Approximately 23% of all vehicle collisions are caused by distracted driving. We live in a fast-paced, high-tech world and we have the capability to be connected to almost anyone or anything simply by picking up our cell phones. Many of us have come to think of driving time as “wasted” if we’re not doing something in addition to driving. But driving while distracted can cause far more harm than good, even if you’re not the person in the driver’s seat.
There are different “players” in the distracted driving issue.
Each of these players can significantly impact the level of safety that is shared between everyone who is on or near the road. To increase the likelihood of everyone getting to where they need to be safely, consider the role you play.
If you’re driving, keep in mind that your vehicle can quickly become a lethal weapon. Your hands should be on the steering wheel, your eyes should be on the road and traffic conditions around you, and even your ears should be available to hear what’s happening around you (*Did you know that as of 01/01/16 it is against the law to drive or ride a bicycle while wearing both earbuds? You need to leave at least one ear open). If your cell phone is too big of a temptation, turn it off while you’re driving, or put it in the trunk. If you eliminate the ability to reach for your phone while driving, you’ll have no other option than to ignore those incoming calls, texts, snaps, tweets, etc. There are also apps you can download onto your smartphone that will reply to messages for you (Check out AT&T’s “Drive Mode” app!). Another option could be designating a “texter”—someone who can be trusted enough to text for you while you drive. If none of those sound good though, you can always find a safe, legal place to pull over, put your vehicle in park and take care of your digital correspondence.

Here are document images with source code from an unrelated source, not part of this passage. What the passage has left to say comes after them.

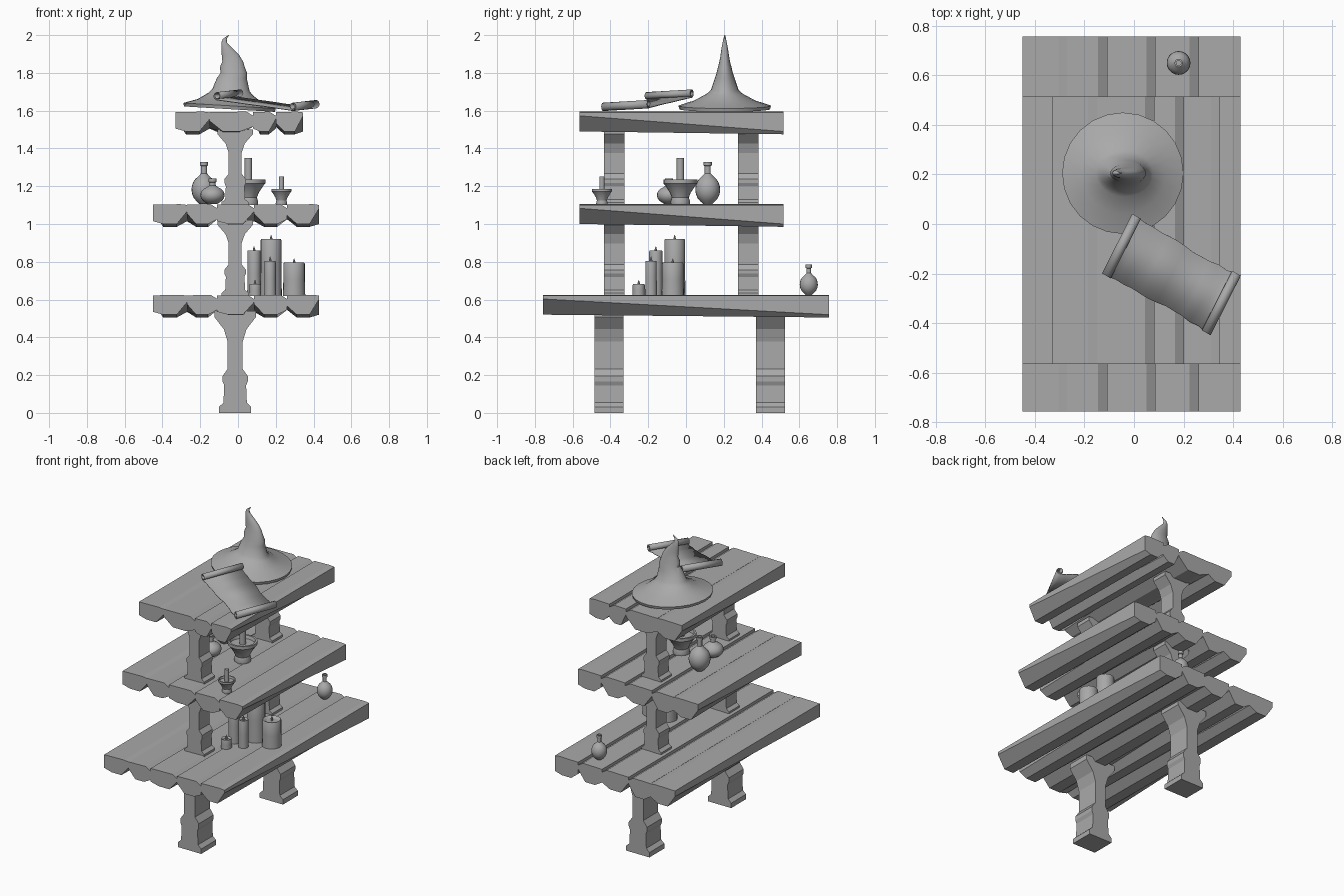
import bpy, bmesh, math, random
from mathutils import Vector

random.seed(4)
if "Cube" in bpy.data.objects:
    bpy.data.objects.remove(bpy.data.objects["Cube"], do_unlink=True)

GREY = (0.4, 0.4, 0.4, 1)
mat = bpy.data.materials.new("plain grey")
mat.use_nodes = True
mat.diffuse_color = GREY
mat.node_tree.nodes["Principled BSDF"].inputs["Base Color"].default_value = GREY


def finish(name, bm, smooth=False):
    bmesh.ops.recalc_face_normals(bm, faces=bm.faces)
    mesh = bpy.data.meshes.new(name)
    bm.to_mesh(mesh)
    bm.free()
    mesh.materials.append(mat)
    obj = bpy.data.objects.new(name, mesh)
    bpy.context.collection.objects.link(obj)
    if smooth:
        bpy.ops.object.select_all(action='DESELECT')
        obj.select_set(True)
        bpy.context.view_layer.objects.active = obj
        bpy.ops.object.shade_smooth_by_angle(angle=math.radians(35))
    return obj


def loft(name, rings, smooth=False, cap=True):
    """Skin a list of equally long closed rings of points."""
    bm = bmesh.new()
    loops = [[bm.verts.new(p) for p in ring] for ring in rings]
    n = len(loops[0])
    for a, b in zip(loops, loops[1:]):
        for i in range(n):
            j = (i + 1) % n
            bm.faces.new((a[i], a[j], b[j], b[i]))
    if cap:
        bm.faces.new(loops[0])
        bm.faces.new(loops[-1])
    return finish(name, bm, smooth)


def ellipse(cx, cy, rx, ry, z, n=20, tilt=0.0):
    angles = [math.tau * i / n for i in range(n)]
    return [(cx + rx * math.cos(a), cy + ry * math.sin(a), z + tilt * rx * math.cos(a))
            for a in angles]


def lathe(name, x, y, z, profile, n=20):
    """Turn (radius, height) pairs about a vertical axis."""
    return loft(name, [ellipse(x, y, r, r, z + h, n) for r, h in profile], True)


# Shelves: rough planks whose lower edges are hewn differently at each end
def plank(name, x0, x1, y0, y1, top, front, back, dip):
    w = x1 - x0
    rings = []
    for y, (a, b), t in ((y0, front, 0.105), (y1, back, 0.12)):
        rings.append([(x0, y, top - 0.003), (x1 - 0.035, y, top), (x1, y, top - dip),
                      (x1, y, top - b), (x1 - 0.3 * w, y, top - t),
                      (x0 + 0.3 * w, y, top - t), (x0, y, top - a)])
    loft(name, rings)


def shelf(name, edges, y0, y1, top):
    last = len(edges) - 2
    for i, (x0, x1) in enumerate(zip(edges, edges[1:])):
        front, back = ((0.09, 0.04), (0.04, 0.09)) if i % 2 == 0 else ((0.05, 0.08), (0.09, 0.05))
        if i == last:
            front, back = (0.06, 0.022), (0.08, 0.105)
        dip = 0.004 if i in (0, last) else 0.022
        plank(f"{name}_plank_{i + 1}", x0, x1, y0, y1, top, front, back, dip)


WIDE = (-0.45, -0.27, -0.11, 0.085, 0.26, 0.43)
shelf("bottom_shelf", WIDE, -0.757, 0.757, 0.625)
shelf("middle_shelf", WIDE, -0.565, 0.515, 1.105)
shelf("top_shelf", (-0.33, -0.15, 0.08, 0.2, 0.345), -0.565, 0.515, 1.595)

# Legs: shaped board profile (half width, height fraction), extruded in depth
LEG = ((0.085, 0), (0.085, 0.06), (0.062, 0.1), (0.058, 0.27), (0.067, 0.31), (0.067, 0.36),
       (0.04, 0.43), (0.04, 0.7), (0.06, 0.82), (0.11, 0.94), (0.11, 1.0))


def leg(name, y0, y1, z0, z1, width):
    half = [(r * width, z0 + f * (z1 - z0)) for r, f in LEG]
    outline = [(r, z) for r, z in half] + [(-r, z) for r, z in reversed(half)]
    loft(name, [[(x - 0.015, y, z) for x, z in outline] for y in (y0, y1)])


for tier, z0, z1, width, depths in (
        ("lower", 0, 0.54, 1, ((-0.485, -0.33), (0.37, 0.525))),
        ("middle", 0.61, 1.02, 0.85, ((-0.435, -0.325), (0.275, 0.385))),
        ("upper", 1.09, 1.5, 0.85, ((-0.435, -0.325), (0.275, 0.385)))):
    for side, (y0, y1) in zip(("front", "back"), depths):
        leg(f"{tier}_{side}_leg", y0, y1, z0, z1, width)

# Pointed hat: tilted brim and crooked crown (centre x, x radius, y radius, height)
HAT = ((-0.045, 0.24, 0.24, 1.608), (-0.045, 0.245, 0.245, 1.626), (-0.042, 0.17, 0.165, 1.652),
       (-0.038, 0.115, 0.095, 1.69), (-0.037, 0.098, 0.073, 1.71), (-0.033, 0.08, 0.053, 1.77),
       (-0.022, 0.07, 0.043, 1.80), (-0.03, 0.066, 0.036, 1.83), (-0.028, 0.055, 0.028, 1.86),
       (-0.04, 0.046, 0.022, 1.895), (-0.058, 0.03, 0.017, 1.93), (-0.073, 0.015, 0.011, 1.96),
       (-0.07, 0.01, 0.007, 1.98), (-0.05, 0.002, 0.002, 2.0))
loft("hat", [ellipse(cx, 0.205, rx, ry, z, 24, -0.06 if rx > 0.09 else 0)
             for cx, rx, ry, z in HAT], True)

# Scroll: one sheet curled up at both ends
start, end = Vector((-0.11, -0.21, 1.678)), Vector((0.29, -0.438, 1.622))
axis = Vector((0.122, 0.24, 0.014))
run = (end - start).to_2d().length
across = Vector((end.x - start.x, end.y - start.y, 0)).normalized()
drop = end.z - start.z
STEPS = 24
path = []
for i in range(STEPS + 1):
    a = -math.pi / 2 - 3 * math.pi * (1 - i / STEPS)
    r = 0.011 + 0.011 * i / STEPS
    path.append((r * math.cos(a), r * math.sin(a), 0))
for i in range(1, 12):
    path.append((run * i / 12, drop * i / 12 - 0.022, random.uniform(0.01, 0.05)))
path += [(run - s, h + drop, 0) for s, h, _ in reversed(path[:STEPS + 1])]
bm = bmesh.new()
rows = [[bm.verts.new(start + across * s + Vector((0, 0, h)) + axis * t) for t in (trim, 1 - trim)]
        for s, h, trim in path]
for a, b in zip(rows, rows[1:]):
    bm.faces.new((a[0], a[1], b[1], b[0]))
scroll = finish("scroll", bm, True)
solid = scroll.modifiers.new("paper", 'SOLIDIFY')
solid.thickness = 0.004
solid.offset = 0


# Bottles: round body, thin neck and lip
def bottle(name, x, y, z, r, body, total, neck):
    prof = [(0.35 * r, 0)]
    for i in range(1, 9):
        a = -math.pi / 2 + math.pi * (0.12 + 0.76 * i / 8.4)
        prof.append((r * math.cos(a), body * (0.5 + 0.5 * math.sin(a))))
    prof += [(neck, body * 1.05), (neck, total - 0.02), (neck * 1.35, total - 0.017),
             (neck * 1.35, total), (neck * 0.8, total), (neck * 0.8, total - 0.02)]
    lathe(name, x, y, z, prof)


bottle("large_bottle", -0.18, 0.115, 1.105, 0.066, 0.155, 0.222, 0.016)
bottle("squat_bottle", -0.135, -0.09, 1.105, 0.064, 0.095, 0.135, 0.016)
bottle("floor_bottle", 0.18, 0.65, 0.625, 0.048, 0.11, 0.16, 0.012)


# Candles with dished tops and wicks
def candle(name, x, y, z, r, h):
    lathe(name, x, y, z, [(r * 1.04, 0), (r, h * 0.5), (r, h - 0.006), (r * 0.94, h),
                          (r * 0.8, h - 0.002), (r * 0.6, h - 0.01)])
    lathe(name + "_wick", x, y, z + h - 0.015, [(0.005, 0), (0.007, 0.018), (0.001, 0.037)], 8)


for i, (x, y, r, h) in enumerate(((0.175, -0.06, 0.055, 0.3), (0.297, -0.07, 0.057, 0.175),
                                  (0.17, -0.185, 0.03, 0.185), (0.085, -0.16, 0.035, 0.24),
                                  (0.09, -0.25, 0.032, 0.062))):
    candle(f"candle_{i + 1}", x, y, 0.62, r, h)


# Bowl shaped candle holders
def holder(name, x, y, r, h, stick, total):
    lathe(name, x, y, 1.1, [(0.55 * r, 0), (0.58 * r, 0.12 * h), (0.5 * r, 0.3 * h),
                            (0.62 * r, 0.5 * h), (0.92 * r, 0.8 * h), (r, 0.85 * h), (r, h),
                            (0.86 * r, h), (0.8 * r, 0.85 * h)])
    lathe(name + "_candle", x, y, 1.1 + 0.7 * h,
          [(stick, 0), (stick, total - 0.7 * h), (stick * 0.8, total - 0.7 * h)], 12)


holder("large_holder", 0.055, -0.03, 0.09, 0.135, 0.02, 0.25)
holder("small_holder", 0.23, -0.445, 0.053, 0.085, 0.014, 0.152)
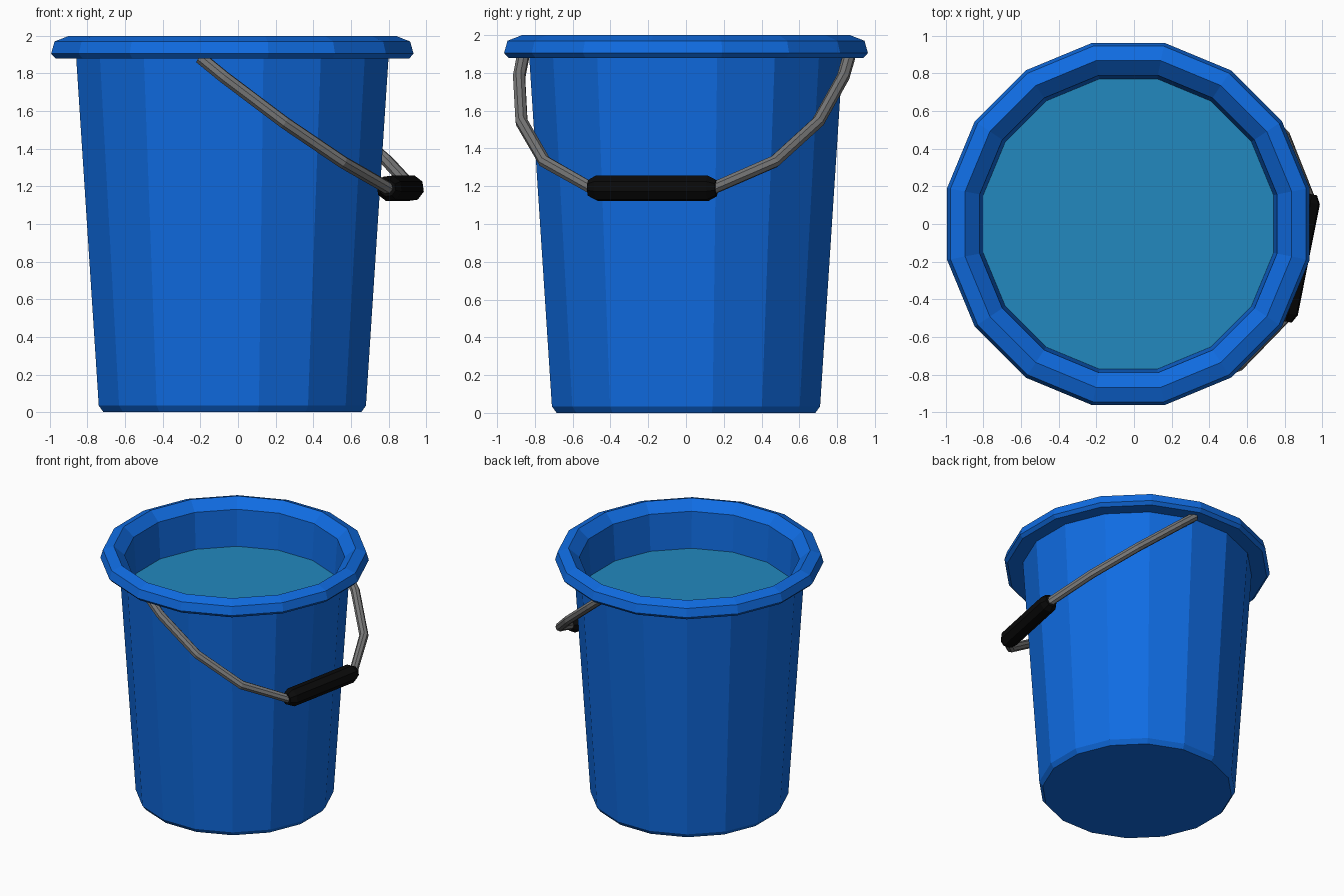
import bpy, bmesh, math
from mathutils import Vector

if "Cube" in bpy.data.objects:
    bpy.data.objects.remove(bpy.data.objects["Cube"])

CX = -0.03                      # bucket axis
SIDES = 16
OFFSET = math.pi / SIDES        # flat side faces the front
K = 1 / math.cos(OFFSET)        # half width -> corner radius


def material(name, rgb):
    m = bpy.data.materials.new(name)
    m.diffuse_color = (*rgb, 1)
    m.use_nodes = True
    m.node_tree.nodes["Principled BSDF"].inputs["Base Color"].default_value = m.diffuse_color
    return m


BLUE = material("blue plastic", (0.005, 0.15, 0.76))
WATER = material("water blue", (0.016, 0.25, 0.52))
STEEL = material("grey metal", (0.19, 0.19, 0.19))
BLACK = material("black rubber", (0.003, 0.003, 0.003))


def loft(name, rings, mat, cap_start=True, cap_end=True):
    """Skin a list of rings (lists of points) with quads."""
    bm = bmesh.new()
    vs = [[bm.verts.new(p) for p in ring] for ring in rings]
    n = len(rings[0])
    for a, b in zip(vs, vs[1:]):
        for i in range(n):
            j = (i + 1) % n
            bm.faces.new((a[i], a[j], b[j], b[i]))
    if cap_start:
        bm.faces.new(vs[0][::-1])
    if cap_end:
        bm.faces.new(vs[-1])
    if cap_start and cap_end:
        bmesh.ops.recalc_face_normals(bm, faces=bm.faces)
    me = bpy.data.meshes.new(name)
    bm.to_mesh(me)
    bm.free()
    me.materials.append(mat)
    ob = bpy.data.objects.new(name, me)
    bpy.context.collection.objects.link(ob)
    return ob


def ring(half_width, z):
    r = half_width * K
    return [(CX + r * math.cos(OFFSET + 2 * math.pi * i / SIDES),
             r * math.sin(OFFSET + 2 * math.pi * i / SIDES), z) for i in range(SIDES)]


def tube(name, path, radii, mat, n=8):
    """Sweep an n-sided section along a path of vectors."""
    rings = []
    for i, p in enumerate(path):
        a = path[max(i - 1, 0)]
        b = path[min(i + 1, len(path) - 1)]
        t = (b - a).normalized()
        s = PLANE_NORMAL
        w = t.cross(s).normalized()
        ang = [2 * math.pi * (k + 0.5) / n for k in range(n)]
        rings.append([p + radii[i] * (math.cos(q) * s + math.sin(q) * w) for q in ang])
    return loft(name, rings, mat)


# Bucket: outer wall, rolled rim, inner wall and floor
profile = [(0.685, 0.0), (0.71, 0.035), (0.83, 1.885), (0.94, 1.88), (0.963, 1.905),
           (0.945, 1.97), (0.868, 2.0), (0.79, 1.93), (0.77, 1.62), (0.665, 0.06)]
loft("bucket", [ring(r, z) for r, z in profile], BLUE)

# Water surface
loft("water", [ring(0.768, 1.60), ring(0.772, 1.64)], WATER)

# Bail handle: hangs in a tilted plane, turned slightly about z
TURN = -OFFSET
OUT = Vector((math.cos(TURN), math.sin(TURN), 0))
ALONG = Vector((-math.sin(TURN), math.cos(TURN), 0))
DROP = (OUT * 0.91 - Vector((0, 0, 0.69))).normalized()
PLANE_NORMAL = ALONG.cross(DROP).normalized()


def place(u, v, z):
    return Vector((CX, 0, z)) + ALONG * u + OUT * v


half = [(0.88, 0, 1.885), (0.875, 0.13, 1.78), (0.80, 0.44, 1.54),
        (0.62, 0.72, 1.33), (0.33, 0.91, 1.19)]
path = [place(-u, v, z) for u, v, z in half] + [place(*p) for p in reversed(half)]
tube("handle_wire", path, [0.034] * len(path), STEEL)

# Grip with chamfered ends
grip = [place(u, 0.91, 1.19) for u in (-0.345, -0.30, 0.30, 0.345)]
tube("handle_grip", grip, [0.045, 0.07, 0.07, 0.045], BLACK)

If you’re the “other texter,” this means you are the person tempting the driver to pick up their phone while driving. Now obviously we can’t always know when the people we communicate with are driving, but if you are aware that someone is on the road, don’t be the reason they are distracted.
If you’re the passenger in a vehicle being driven by a distracted driver, you have every right to speak up and ask them to put the distraction away. You can offer to take care of their phone while they drive, encourage them to pull over somewhere safe, or, if you’re licensed and insured, you can offer to drive instead. Please do not sit quietly and hope they don’t crash. Speak up! It’s your life too.
When you’re a bystander in a distracted driving situation, you have little to no control over the situation. This is where personal safety strategies come into play. Since you, as a pedestrian, cyclist or other motorist cannot encourage the distracted driver to pay attention to the road, prepare yourself for the worst-case scenario. Pedestrians, please use cross walks and be alert to your surroundings. Cyclists, please wear a properly-fitting helmet, use lights and/or reflectors, and obey traffic laws. If you’re another motorist it can be almost impossible to prepare for someone else’s error, but do your best to be alert and focused. Make sure you’re doing your part to keep our roadways safe.
Distracted driving is against the law and can result in traffic citations, but it’s also incredibly dangerous and can result in loss of life. Obey the laws and stay alive.